Dataset entries
● ● ● ● ●

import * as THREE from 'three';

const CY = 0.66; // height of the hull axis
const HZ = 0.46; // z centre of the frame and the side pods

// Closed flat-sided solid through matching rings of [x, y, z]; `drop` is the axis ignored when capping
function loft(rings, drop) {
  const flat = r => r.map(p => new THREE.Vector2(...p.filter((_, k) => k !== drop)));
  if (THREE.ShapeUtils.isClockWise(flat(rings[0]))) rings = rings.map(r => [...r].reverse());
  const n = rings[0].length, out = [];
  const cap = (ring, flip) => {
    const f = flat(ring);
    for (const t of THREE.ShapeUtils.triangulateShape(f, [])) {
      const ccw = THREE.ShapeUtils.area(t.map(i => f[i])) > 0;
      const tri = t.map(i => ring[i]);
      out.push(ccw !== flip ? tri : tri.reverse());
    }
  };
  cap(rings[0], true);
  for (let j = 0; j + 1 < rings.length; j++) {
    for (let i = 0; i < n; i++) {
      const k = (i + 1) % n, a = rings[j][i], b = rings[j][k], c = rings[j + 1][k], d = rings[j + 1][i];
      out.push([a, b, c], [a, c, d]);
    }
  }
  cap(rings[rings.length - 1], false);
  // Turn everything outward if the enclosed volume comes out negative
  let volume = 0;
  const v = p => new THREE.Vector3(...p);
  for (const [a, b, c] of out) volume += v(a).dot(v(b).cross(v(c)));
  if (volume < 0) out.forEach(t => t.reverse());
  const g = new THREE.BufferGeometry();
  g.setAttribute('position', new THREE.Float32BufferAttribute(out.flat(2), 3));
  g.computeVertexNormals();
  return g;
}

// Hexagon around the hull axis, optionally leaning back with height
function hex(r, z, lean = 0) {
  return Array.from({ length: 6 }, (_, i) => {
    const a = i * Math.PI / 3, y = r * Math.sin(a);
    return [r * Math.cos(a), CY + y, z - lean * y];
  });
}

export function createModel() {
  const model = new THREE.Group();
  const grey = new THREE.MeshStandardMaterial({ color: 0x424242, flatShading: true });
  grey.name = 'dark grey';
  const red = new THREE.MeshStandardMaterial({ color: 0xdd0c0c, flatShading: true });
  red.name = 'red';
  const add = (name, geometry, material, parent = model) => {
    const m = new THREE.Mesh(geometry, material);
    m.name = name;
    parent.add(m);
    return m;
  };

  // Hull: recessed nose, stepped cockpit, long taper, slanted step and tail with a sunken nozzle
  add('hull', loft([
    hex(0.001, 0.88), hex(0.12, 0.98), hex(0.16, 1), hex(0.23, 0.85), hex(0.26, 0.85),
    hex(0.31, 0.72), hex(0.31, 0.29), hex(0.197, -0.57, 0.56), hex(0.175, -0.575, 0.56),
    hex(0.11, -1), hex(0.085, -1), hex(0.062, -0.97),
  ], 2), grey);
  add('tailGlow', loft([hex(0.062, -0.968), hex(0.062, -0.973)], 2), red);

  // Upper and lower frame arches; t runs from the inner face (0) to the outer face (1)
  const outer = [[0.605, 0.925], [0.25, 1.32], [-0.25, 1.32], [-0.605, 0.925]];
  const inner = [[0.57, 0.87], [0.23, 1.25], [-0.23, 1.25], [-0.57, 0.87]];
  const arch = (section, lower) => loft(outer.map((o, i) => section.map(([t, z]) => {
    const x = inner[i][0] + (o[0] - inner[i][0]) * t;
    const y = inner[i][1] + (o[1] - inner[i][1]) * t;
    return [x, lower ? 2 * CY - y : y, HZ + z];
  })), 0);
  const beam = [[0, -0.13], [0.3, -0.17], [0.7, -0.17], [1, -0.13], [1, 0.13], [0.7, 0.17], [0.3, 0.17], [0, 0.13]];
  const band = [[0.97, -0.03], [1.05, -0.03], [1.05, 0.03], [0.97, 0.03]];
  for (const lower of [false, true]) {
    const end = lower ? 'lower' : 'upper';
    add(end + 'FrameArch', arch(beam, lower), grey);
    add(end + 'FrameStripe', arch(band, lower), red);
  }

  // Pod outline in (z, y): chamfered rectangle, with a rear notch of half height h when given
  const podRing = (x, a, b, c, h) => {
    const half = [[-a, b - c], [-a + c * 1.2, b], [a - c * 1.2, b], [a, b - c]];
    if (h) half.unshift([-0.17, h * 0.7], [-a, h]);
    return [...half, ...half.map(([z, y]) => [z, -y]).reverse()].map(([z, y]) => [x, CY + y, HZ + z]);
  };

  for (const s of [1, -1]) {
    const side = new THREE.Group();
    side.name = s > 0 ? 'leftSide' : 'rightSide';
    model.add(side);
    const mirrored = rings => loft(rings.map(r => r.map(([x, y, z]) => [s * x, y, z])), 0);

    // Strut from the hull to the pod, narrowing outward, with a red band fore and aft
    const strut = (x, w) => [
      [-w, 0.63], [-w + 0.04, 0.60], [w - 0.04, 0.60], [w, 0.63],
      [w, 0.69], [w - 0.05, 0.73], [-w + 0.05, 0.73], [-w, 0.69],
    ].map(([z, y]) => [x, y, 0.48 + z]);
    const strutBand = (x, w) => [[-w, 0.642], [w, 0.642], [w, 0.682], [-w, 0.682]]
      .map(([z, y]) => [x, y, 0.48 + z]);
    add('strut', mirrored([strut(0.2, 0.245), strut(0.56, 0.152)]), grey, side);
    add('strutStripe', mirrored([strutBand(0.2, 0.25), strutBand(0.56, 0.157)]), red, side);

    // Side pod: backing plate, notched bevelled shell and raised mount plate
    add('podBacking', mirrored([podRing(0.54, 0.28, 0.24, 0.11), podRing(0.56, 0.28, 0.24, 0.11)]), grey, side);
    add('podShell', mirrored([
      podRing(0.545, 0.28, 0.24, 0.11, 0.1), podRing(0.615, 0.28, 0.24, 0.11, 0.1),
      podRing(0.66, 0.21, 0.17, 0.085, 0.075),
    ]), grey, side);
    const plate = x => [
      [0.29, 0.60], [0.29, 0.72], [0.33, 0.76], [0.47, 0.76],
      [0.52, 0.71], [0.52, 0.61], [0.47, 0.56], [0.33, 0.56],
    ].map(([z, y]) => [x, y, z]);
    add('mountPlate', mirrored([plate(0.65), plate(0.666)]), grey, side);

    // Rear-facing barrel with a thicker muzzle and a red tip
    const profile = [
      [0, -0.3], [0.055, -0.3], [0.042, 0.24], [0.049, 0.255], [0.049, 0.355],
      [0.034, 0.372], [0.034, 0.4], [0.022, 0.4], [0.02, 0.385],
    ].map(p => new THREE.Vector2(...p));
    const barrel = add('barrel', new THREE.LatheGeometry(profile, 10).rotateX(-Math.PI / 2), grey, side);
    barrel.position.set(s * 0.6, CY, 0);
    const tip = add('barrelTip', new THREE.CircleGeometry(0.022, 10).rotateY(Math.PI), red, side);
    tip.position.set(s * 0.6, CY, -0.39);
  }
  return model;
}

● ● ● ● ●

PROMPT
After reading the records above, say how many lines hold the string "inner", using only a number.

RESULT FOR THIS TASK
4